On Christmas Eve, 1931, in the midst of the Great Depression, construction workers building what was to become Rockefeller Center in New York City pooled their money together and bought a 20-foot balsam fir tree. They lined up beside the tree decorated with homemade garlands and one-by-one received their paychecks. Little did they know that that simple act would inspire a grand tradition now in its 83rd year (there was no tree in 1932; the tradition picked up again the following year).
A lot has changed since that first little tree. For starters, today’s trees are rarely under 65 feet tall. This year’s tree is an 80-year-old, 78-foot tall Norway Spruce decked out with more than 45,000 lights illuminated on five miles of wire. Secondly, tens of thousands of people gather at the December 2 tree lighting ceremony and millions more are glued to the live telecast.
While tonight’s ceremony gets all the attention, let’s look back at the intriguing history of America’s favorite giant evergreen…
1933: The tree lighting becomes an official ceremony
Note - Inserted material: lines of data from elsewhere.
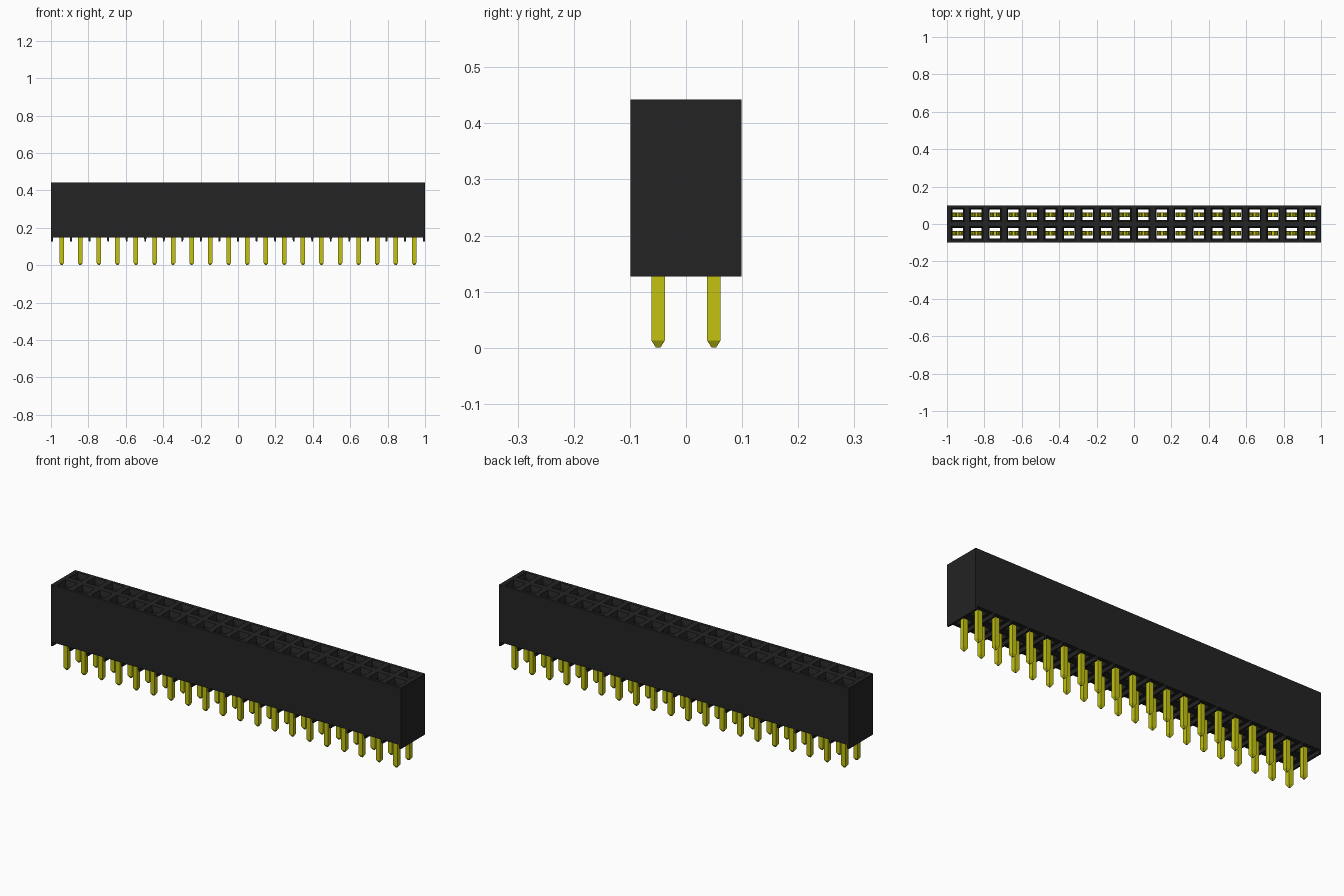
import bpy, bmesh

if "Cube" in bpy.data.objects:
    bpy.data.objects.remove(bpy.data.objects["Cube"], do_unlink=True)

COLS, PITCH = 20, 0.0992
HALF_L, HALF_W = 1.0, PITCH
Z_FOOT, Z_BASE, Z_TOP = 0.127, 0.147, 0.442
FIRST_X = -PITCH * (COLS - 1) / 2


def material(name, rgb, rough):
    m = bpy.data.materials.new(name)
    m.use_nodes = True
    m.diffuse_color = (*rgb, 1)
    bsdf = m.node_tree.nodes["Principled BSDF"]
    bsdf.inputs["Base Color"].default_value = (*rgb, 1)
    bsdf.inputs["Roughness"].default_value = rough
    return m


black = material("black plastic", (0.017, 0.017, 0.017), 0.6)
gold = material("yellow metal", (0.54, 0.54, 0.006), 0.4)


def finish(bm, name, mat):
    bmesh.ops.remove_doubles(bm, verts=bm.verts, dist=1e-5)
    bmesh.ops.recalc_face_normals(bm, faces=bm.faces)
    mesh = bpy.data.meshes.new(name)
    bm.to_mesh(mesh)
    bm.free()
    mesh.materials.append(mat)
    ob = bpy.data.objects.new(name, mesh)
    bpy.context.collection.objects.link(ob)
    return ob


def array(ob, count, offset):
    mod = ob.modifiers.new("repeat", 'ARRAY')
    mod.count = count
    mod.use_relative_offset = False
    mod.use_constant_offset = True
    mod.constant_offset_displace = offset


def ring(bm, x0, x1, y0, y1, z):
    return [bm.verts.new((x, y, z)) for x, y in
            ((x0, y0), (x1, y0), (x1, y1), (x0, y1))]


def loft(bm, rings, caps=True):
    for a, b in zip(rings, rings[1:]):
        for i in range(4):
            j = (i + 1) % 4
            bm.faces.new((a[i], a[j], b[j], b[i]))
    if caps:
        bm.faces.new(rings[0])
        bm.faces.new(rings[-1])


# Housing: one cell per socket, a square through-hole with a flared mouth
bm = bmesh.new()
for c in range(COLS):
    cx = FIRST_X + c * PITCH
    x0 = -HALF_L if c == 0 else cx - PITCH / 2
    x1 = HALF_L if c == COLS - 1 else cx + PITCH / 2
    for side in (-1, 1):
        cy = side * PITCH / 2
        y0, y1 = cy - PITCH / 2, cy + PITCH / 2
        low = ring(bm, x0, x1, y0, y1, Z_BASE)
        top = ring(bm, x0, x1, y0, y1, Z_TOP)
        hole = [ring(bm, cx - r, cx + r, cy - r, cy + r, z) for r, z in
                ((0.028, Z_BASE), (0.028, 0.420), (0.035, Z_TOP))]
        loft(bm, [low] + hole + [top], caps=False)
        # Outer walls only where the cell lies on the outside
        walls = [side < 0, c == COLS - 1, side > 0, c == 0]
        for i, outside in enumerate(walls):
            if outside:
                j = (i + 1) % 4
                bm.faces.new((low[i], low[j], top[j], top[i]))
finish(bm, "housing", black)


# Standoff ribs across the underside, between the columns and at both ends
def rib(name, x, half_top, half_low):
    bm = bmesh.new()
    loft(bm, [ring(bm, x - half_low, x + half_low, -HALF_W, HALF_W, Z_FOOT),
              ring(bm, x - half_top, x + half_top, -HALF_W, HALF_W, Z_BASE)])
    return finish(bm, name, black)


ribs = rib("standoff_ribs", FIRST_X + PITCH / 2, 0.006, 0.004)
array(ribs, COLS - 1, (PITCH, 0, 0))
rib("right_end_rib", -HALF_L + 0.005, 0.005, 0.005)
rib("left_end_rib", HALF_L - 0.005, 0.005, 0.005)

# Contacts: square pin with a tapered tip, a crossbar and two spring prongs
bm = bmesh.new()
P = 0.012
loft(bm, [ring(bm, -r, r, -r, r, z) for r, z in
          ((0.004, 0), (P, 0.013), (P, 0.165))])
loft(bm, [ring(bm, -0.027, 0.027, -P, P, z) for z in (0.165, 0.195)])
for s in (-1, 1):
    loft(bm, [ring(bm, s * a, s * b, -0.01, 0.01, z) for a, b, z in
              ((0.018, 0.027, 0.195), (0.005, 0.013, 0.350),
               (0.012, 0.020, 0.385))])
contacts = finish(bm, "contact_pins", gold)
contacts.location = (FIRST_X, -PITCH / 2, 0)
array(contacts, COLS, (PITCH, 0, 0))
array(contacts, 2, (0, PITCH, 0))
The public relations team at Rockefeller Center drew inspiration from the construction workers in 1931 and turned it into a goodwill-building annual ceremony.
1942: The tree(s) get patriotic
Three small trees took the place of one large tree, and each tree was lit up in one of the American flag’s colors. America had entered WWII just weeks before, and national pride was running high. The tree also took on patriotic colors in 2001 after the September 11 attacks.
1944: The lighting ceremony goes dark
Wartime blackout regulations kept the tree from being lit up in its usual manner. Rockefeller Center more than made up for it the following year, however, and put more lights than ever on the tree.
1951: TV gets involved
NBC’s The Kate Smith Show televises the tree lighting ceremony for the firs time, starting a new tradition of network sponsorship.
1971: Rockefeller Center goes green
The tree is recycled after it’s run for the first time. Shredded pieces are turned into mulch for upper Manhattan nature trails.
1999: The tradition gets bigger than ever
A 100-foot tree from Killingworth, Connecticut, becomes the largest tree in the history of the lighting ceremony. Much larger and it wouldn’t have been able to make it to its spot–trees 110 feet or larger won’t fit down Manhattan streets.
2004: The tree gets an estimated $1.5 million new garnish
A 550-pound Swarovski star designed by German artist Michael Hammers is placed on top of the tree for the first time. It is 9.5 feet wide, has 25,000 Swarovski crystals, one million facets, 720 LED light bulbs, 44 circuit boards and 3,000 feet of wire. The true cost is unknown, because Rockefeller Center is taking the modest route and not revealing their expenses.
2007: The tree gets even more green (energy-wise at least)
LED lights are put on the tree for the first time. The lights get their power from 300 solar panels on the roof of One Rockefeller Center, and saves enough energy to power a 2,000 square foot single-family home for a month.